Canoeing adventurer makes rest stop in Fort Plain
FORT PLAIN Bill Nedderman is a hard man to get in touch with.
He has a TracFone with battery issues. His email usage is sporadic at best. But he’s not antisocial — he’s just paddling the Great Loop.
“I like to stay on the move,” he said Tuesday evening as he munched Oreo cookies by his small campsite at Erie Canal Lock 15.
For the non-paddling population, the Great Loop is a yearlong circumnavigation of the eastern half of the United States by water. Nedderman started in October 2011 from his brother’s house in Cedar Rapids, Iowa. He averaged 20 miles a day down a handful of rivers, including the Mississippi, to the Gulf of Mexico, then up the Intracoastal Waterway to the Hudson River and on to the Erie Canal.
He stopped Tuesday afternoon at Lock 15 for a trip to the local Save-A-Lot and a night’s rest. By late September, he’ll be through the Great Lakes, pulling his canoe out of the water in Chicago.
Looking at the little campsite by the locks, Nedderman doesn’t seem like a man who has planned for a 6,000-mile trip. Stowed under a huge tree was one backpack, an army-surplus duffel bag and only two paddles, one of which figured prominently in the construction of the tent, nothing more than a lightweight tarp and a few yards of mosquito netting.
“I guess I don’t have a lot of luxuries,” he said. “I like to live simply.”
His boat is a 20-year-old, 16-foot, cedar strip canoe he built himself.
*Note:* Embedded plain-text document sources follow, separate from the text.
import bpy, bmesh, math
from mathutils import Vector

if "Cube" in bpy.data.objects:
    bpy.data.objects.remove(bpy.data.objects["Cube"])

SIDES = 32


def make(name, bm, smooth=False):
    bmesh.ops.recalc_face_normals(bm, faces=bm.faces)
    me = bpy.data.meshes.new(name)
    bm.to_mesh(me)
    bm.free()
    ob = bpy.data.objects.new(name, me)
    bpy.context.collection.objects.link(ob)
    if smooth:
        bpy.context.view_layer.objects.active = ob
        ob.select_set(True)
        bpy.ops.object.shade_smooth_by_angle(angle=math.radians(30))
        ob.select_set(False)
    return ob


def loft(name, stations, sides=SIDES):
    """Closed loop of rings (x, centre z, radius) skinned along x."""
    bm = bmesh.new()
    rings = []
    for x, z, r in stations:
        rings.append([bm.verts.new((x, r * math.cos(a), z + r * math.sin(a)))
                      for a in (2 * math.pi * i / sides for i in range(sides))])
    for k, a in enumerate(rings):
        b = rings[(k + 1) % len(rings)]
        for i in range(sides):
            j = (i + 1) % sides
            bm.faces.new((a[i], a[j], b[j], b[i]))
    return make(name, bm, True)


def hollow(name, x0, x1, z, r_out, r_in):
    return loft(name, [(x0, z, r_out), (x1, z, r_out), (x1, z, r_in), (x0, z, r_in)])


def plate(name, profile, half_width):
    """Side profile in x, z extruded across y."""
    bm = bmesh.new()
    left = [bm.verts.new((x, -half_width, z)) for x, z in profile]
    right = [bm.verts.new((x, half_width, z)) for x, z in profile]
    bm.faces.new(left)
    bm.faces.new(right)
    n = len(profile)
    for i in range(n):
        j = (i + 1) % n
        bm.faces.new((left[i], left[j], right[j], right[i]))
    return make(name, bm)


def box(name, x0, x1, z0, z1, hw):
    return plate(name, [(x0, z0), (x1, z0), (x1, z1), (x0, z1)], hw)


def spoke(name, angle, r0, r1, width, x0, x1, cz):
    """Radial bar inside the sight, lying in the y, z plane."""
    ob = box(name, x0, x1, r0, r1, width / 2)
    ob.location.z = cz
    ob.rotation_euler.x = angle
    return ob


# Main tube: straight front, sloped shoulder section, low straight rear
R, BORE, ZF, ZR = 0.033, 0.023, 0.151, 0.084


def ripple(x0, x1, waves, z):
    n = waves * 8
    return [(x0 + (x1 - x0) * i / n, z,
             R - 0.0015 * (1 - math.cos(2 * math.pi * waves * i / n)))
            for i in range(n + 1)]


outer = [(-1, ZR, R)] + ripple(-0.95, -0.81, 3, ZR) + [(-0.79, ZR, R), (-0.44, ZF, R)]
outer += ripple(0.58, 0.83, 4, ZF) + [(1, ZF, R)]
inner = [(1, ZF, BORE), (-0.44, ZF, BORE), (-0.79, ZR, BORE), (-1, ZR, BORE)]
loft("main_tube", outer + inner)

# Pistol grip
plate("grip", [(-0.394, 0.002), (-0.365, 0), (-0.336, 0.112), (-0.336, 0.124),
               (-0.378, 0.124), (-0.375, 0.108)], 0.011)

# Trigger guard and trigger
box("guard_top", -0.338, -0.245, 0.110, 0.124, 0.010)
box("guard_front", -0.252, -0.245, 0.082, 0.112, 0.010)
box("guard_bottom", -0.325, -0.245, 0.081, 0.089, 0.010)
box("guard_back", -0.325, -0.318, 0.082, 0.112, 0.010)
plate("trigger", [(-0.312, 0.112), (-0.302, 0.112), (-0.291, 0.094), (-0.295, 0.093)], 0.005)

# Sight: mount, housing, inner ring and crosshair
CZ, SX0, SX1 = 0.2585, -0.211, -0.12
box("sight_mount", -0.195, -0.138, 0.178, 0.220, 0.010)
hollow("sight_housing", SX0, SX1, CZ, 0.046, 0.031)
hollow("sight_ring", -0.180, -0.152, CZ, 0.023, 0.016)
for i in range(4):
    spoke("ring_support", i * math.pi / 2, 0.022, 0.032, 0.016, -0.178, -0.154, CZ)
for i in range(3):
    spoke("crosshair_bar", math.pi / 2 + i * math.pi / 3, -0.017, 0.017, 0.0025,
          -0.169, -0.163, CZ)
It’s the sort of boat that frequents small lakes and streams in the Midwest, but Nedderman has taken it to the ocean and back.
The Great Loop has been paddled before. Nathaniel Stone wrote the popular book “On the Water: Discovering America in a Row Boat” in 2003, detailing his Great Loop experience. But while many paddlers embark to enjoy an isolated adventure, or raise awareness for a cause before returning to “normal life,” Nedderman has made his life paddling.
After a few weeks of hiking and paddling the summer he was 21, Nedderman decided to tailor his life to continuous adventure.
“You can’t just hike the Pacific Crest trail and go back to working in cubicle X of office Y in complex Z.” he said. “You won’t be able to stop thinking, ‘Man, life was good out on the trail.’ ”
He got a job installing business-grade phone systems, didn’t get married and saved everything he could for a little more than a decade, then dropped everything. Now 52, he has averaged nine months a year in a boat or on the trail for the last 21 years, with isolated pit-stops at his 12- by 16-foot, off-the-grid cabin in Lovilia, Iowa.
He’s paddled the length of the Mississippi and the Red River, along with many shorter wilderness trips. He’s hiked the Pacific Crest, Appalachian and Continental Divide trails, known as the Triple Crown of hiking, three consecutive times — which equals more than 21,000 miles of mountains.
“I find it mesmerizing,” he said. “The more I hike and the more I paddle, the more I want to see, the more energy I have to do more. I look around, and I’ve gone miles.”
The Great Loop is his longest trip to date, but so far, with the exception of marshes in Florida and tide changes by the Statue of Liberty, he said it’s been easy.
“Usually I prefer wilderness treks,” he said, “but camping by the locks here is nice. The grass is mowed. Usually I’m sleeping out in poison ivy with the ticks.”
Also, because most of the local towns were built around the Erie Canal, everything a paddler needs is never more than a few miles inland.
Nedderman has been enjoying the luxuries of grocery stores. Over the last few weeks on the canal, he’s eaten bananas and the occasional package of Oreos with the usual cold cereal and pasta.
As for the rest of the trip, “I’m in no great hurry,” he said.
“If the winds are strong out of the West, or it rains, I’ll stop sooner. If the weather’s good, I’ll go farther.”